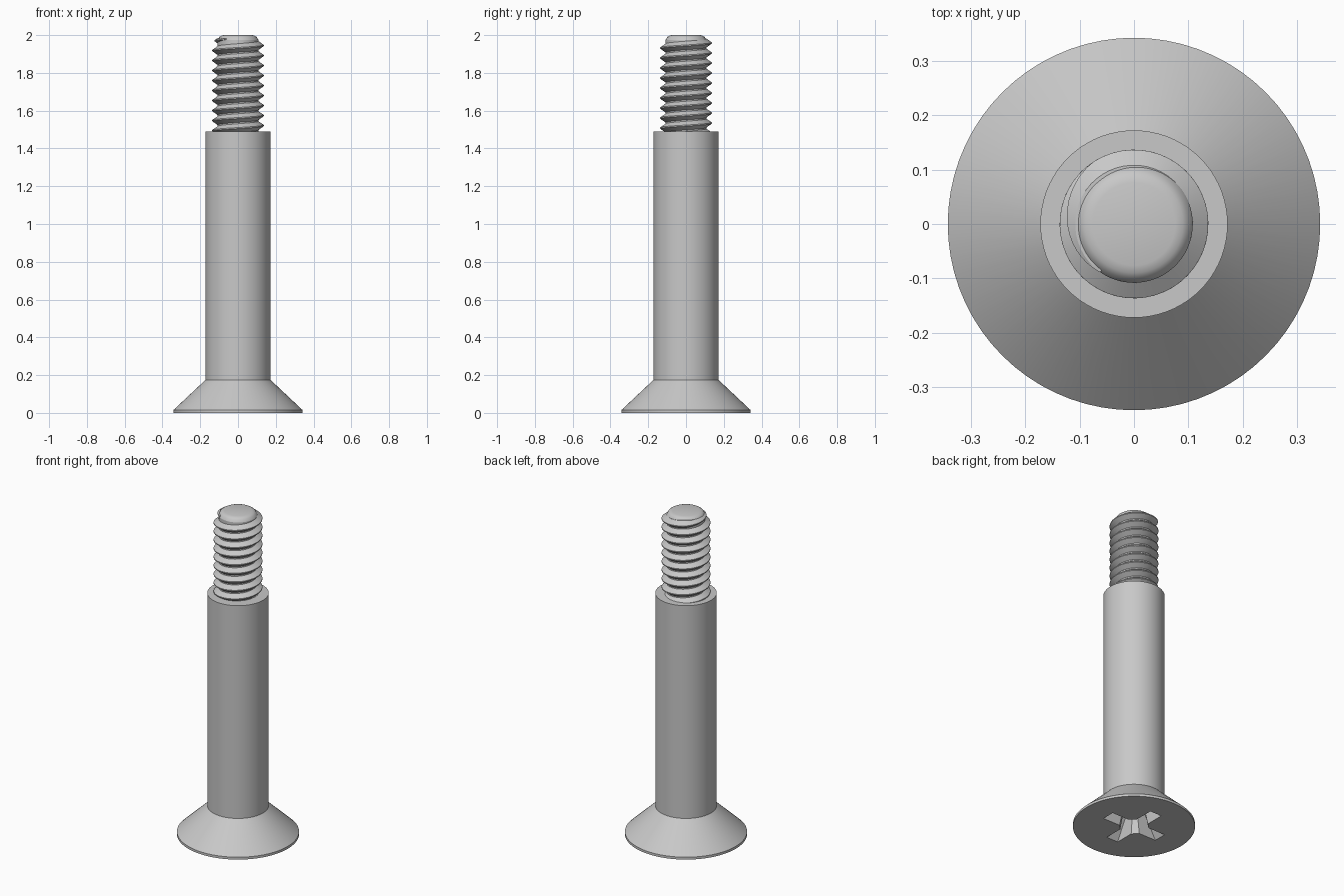
import bpy, bmesh
from math import pi, cos, sin, radians
from mathutils import Vector

cube = bpy.data.objects.get("Cube")
if cube:
    bpy.data.objects.remove(cube, do_unlink=True)

steel = bpy.data.materials.new("plain_steel")
steel.use_nodes = True
GREY = (0.58, 0.58, 0.58, 1)
steel.diffuse_color = GREY
steel.node_tree.nodes["Principled BSDF"].inputs["Base Color"].default_value = GREY


def make_object(name, bm):
    bmesh.ops.recalc_face_normals(bm, faces=bm.faces)
    mesh = bpy.data.meshes.new(name)
    bm.to_mesh(mesh)
    bm.free()
    mesh.materials.append(steel)
    obj = bpy.data.objects.new(name, mesh)
    bpy.context.collection.objects.link(obj)
    return obj


def activate(obj):
    bpy.ops.object.select_all(action='DESELECT')
    obj.select_set(True)
    bpy.context.view_layer.objects.active = obj


def smooth(obj, angle):
    activate(obj)
    bpy.ops.object.shade_smooth_by_angle(angle=radians(angle))


def bridge(bm, a, b):
    n = len(a)
    for i in range(n):
        bm.faces.new((a[i], a[(i + 1) % n], b[(i + 1) % n], b[i]))


def loft(bm, rings, close_tip=None):
    """Skin closed rings of points, capped at both ends."""
    loops = [[bm.verts.new(p) for p in ring] for ring in rings]
    for a, b in zip(loops, loops[1:]):
        bridge(bm, a, b)
    bm.faces.new(loops[0])
    if close_tip is None:
        bm.faces.new(loops[-1])
    else:
        tip = bm.verts.new(close_tip)
        last = loops[-1]
        for i in range(len(last)):
            bm.faces.new((last[i], last[(i + 1) % len(last)], tip))


# Screw body: countersunk head, plain shank, threaded core, rounded tip
SIDES = 72
CORE = 0.108
profile = [(0.342, 0), (0.342, 0.015), (0.172, 0.175), (0.172, 1.49),
           (CORE, 1.49), (CORE, 1.974), (0.1, 1.989), (0.09, 1.996), (0.076, 2)]
bm = bmesh.new()
loft(bm, [[(r * cos(2 * pi * i / SIDES), r * sin(2 * pi * i / SIDES), z)
           for i in range(SIDES)] for r, z in profile])
body = make_object("screw_body", bm)


# Cross-shaped driver recess, tapering into the head
def cross(length, half, corner, z):
    points = []
    for k in range(4):
        for x, y in ((length, -half), (length, half), (corner, half), (half, corner)):
            c, s = cos(k * pi / 2), sin(k * pi / 2)
            points.append(Vector((x * c - y * s, x * s + y * c, z)))
    return points


bm = bmesh.new()
loft(bm, [cross(0.195, 0.041, 0.075, -0.01), cross(0.19, 0.04, 0.072, 0),
          cross(0.09, 0.028, 0.045, 0.15)], close_tip=(0, 0, 0.18))
cutter = make_object("recess_cutter", bm)
cutter.hide_render = True

cut = body.modifiers.new("driver_recess", 'BOOLEAN')
cut.operation = 'DIFFERENCE'
cut.solver = 'EXACT'
cut.object = cutter
activate(body)
bpy.ops.object.modifier_apply(modifier=cut.name)
bpy.data.objects.remove(cutter, do_unlink=True)
smooth(body, 28)

# Right-handed thread ridge, fading into the core near the tip
PITCH, CREST, STEPS = 0.053, 0.136, 48
start, fade, end = -9 * 2 * pi, radians(125), radians(235)
count = int((end - start) / (2 * pi) * STEPS)
rings = []
for i in range(count + 1):
    a = start + (end - start) * i / count
    z = 1.945 + PITCH * a / (2 * pi)
    t = max(0, (a - fade) / (end - fade))
    height = (CREST - CORE) * (1 - t) + 0.0005
    root = 0.003 + 0.02 * (1 - t)
    section = [(CORE - 0.01, -root), (CORE, -root), (CORE + height, -0.003),
               (CORE + height, 0.003), (CORE, root), (CORE - 0.01, root)]
    rings.append([(r * cos(a), r * sin(a), z + dz) for r, dz in section])
bm = bmesh.new()
loft(bm, rings)
thread = make_object("screw_thread", bm)
smooth(thread, 28)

Exercise description - Please hand back every entry above exactly, with no images in the copy.

Written response -
import bpy, bmesh
from math import pi, cos, sin, radians
from mathutils import Vector

cube = bpy.data.objects.get("Cube")
if cube:
    bpy.data.objects.remove(cube, do_unlink=True)

steel = bpy.data.materials.new("plain_steel")
steel.use_nodes = True
GREY = (0.58, 0.58, 0.58, 1)
steel.diffuse_color = GREY
steel.node_tree.nodes["Principled BSDF"].inputs["Base Color"].default_value = GREY


def make_object(name, bm):
    bmesh.ops.recalc_face_normals(bm, faces=bm.faces)
    mesh = bpy.data.meshes.new(name)
    bm.to_mesh(mesh)
    bm.free()
    mesh.materials.append(steel)
    obj = bpy.data.objects.new(name, mesh)
    bpy.context.collection.objects.link(obj)
    return obj


def activate(obj):
    bpy.ops.object.select_all(action='DESELECT')
    obj.select_set(True)
    bpy.context.view_layer.objects.active = obj


def smooth(obj, angle):
    activate(obj)
    bpy.ops.object.shade_smooth_by_angle(angle=radians(angle))


def bridge(bm, a, b):
    n = len(a)
    for i in range(n):
        bm.faces.new((a[i], a[(i + 1) % n], b[(i + 1) % n], b[i]))


def loft(bm, rings, close_tip=None):
    """Skin closed rings of points, capped at both ends."""
    loops = [[bm.verts.new(p) for p in ring] for ring in rings]
    for a, b in zip(loops, loops[1:]):
        bridge(bm, a, b)
    bm.faces.new(loops[0])
    if close_tip is None:
        bm.faces.new(loops[-1])
    else:
        tip = bm.verts.new(close_tip)
        last = loops[-1]
        for i in range(len(last)):
            bm.faces.new((last[i], last[(i + 1) % len(last)], tip))


# Screw body: countersunk head, plain shank, threaded core, rounded tip
SIDES = 72
CORE = 0.108
profile = [(0.342, 0), (0.342, 0.015), (0.172, 0.175), (0.172, 1.49),
           (CORE, 1.49), (CORE, 1.974), (0.1, 1.989), (0.09, 1.996), (0.076, 2)]
bm = bmesh.new()
loft(bm, [[(r * cos(2 * pi * i / SIDES), r * sin(2 * pi * i / SIDES), z)
           for i in range(SIDES)] for r, z in profile])
body = make_object("screw_body", bm)


# Cross-shaped driver recess, tapering into the head
def cross(length, half, corner, z):
    points = []
    for k in range(4):
        for x, y in ((length, -half), (length, half), (corner, half), (half, corner)):
            c, s = cos(k * pi / 2), sin(k * pi / 2)
            points.append(Vector((x * c - y * s, x * s + y * c, z)))
    return points


bm = bmesh.new()
loft(bm, [cross(0.195, 0.041, 0.075, -0.01), cross(0.19, 0.04, 0.072, 0),
          cross(0.09, 0.028, 0.045, 0.15)], close_tip=(0, 0, 0.18))
cutter = make_object("recess_cutter", bm)
cutter.hide_render = True

cut = body.modifiers.new("driver_recess", 'BOOLEAN')
cut.operation = 'DIFFERENCE'
cut.solver = 'EXACT'
cut.object = cutter
activate(body)
bpy.ops.object.modifier_apply(modifier=cut.name)
bpy.data.objects.remove(cutter, do_unlink=True)
smooth(body, 28)

# Right-handed thread ridge, fading into the core near the tip
PITCH, CREST, STEPS = 0.053, 0.136, 48
start, fade, end = -9 * 2 * pi, radians(125), radians(235)
count = int((end - start) / (2 * pi) * STEPS)
rings = []
for i in range(count + 1):
    a = start + (end - start) * i / count
    z = 1.945 + PITCH * a / (2 * pi)
    t = max(0, (a - fade) / (end - fade))
    height = (CREST - CORE) * (1 - t) + 0.0005
    root = 0.003 + 0.02 * (1 - t)
    section = [(CORE - 0.01, -root), (CORE, -root), (CORE + height, -0.003),
               (CORE + height, 0.003), (CORE, root), (CORE - 0.01, root)]
    rings.append([(r * cos(a), r * sin(a), z + dz) for r, dz in section])
bm = bmesh.new()
loft(bm, rings)
thread = make_object("screw_thread", bm)
smooth(thread, 28)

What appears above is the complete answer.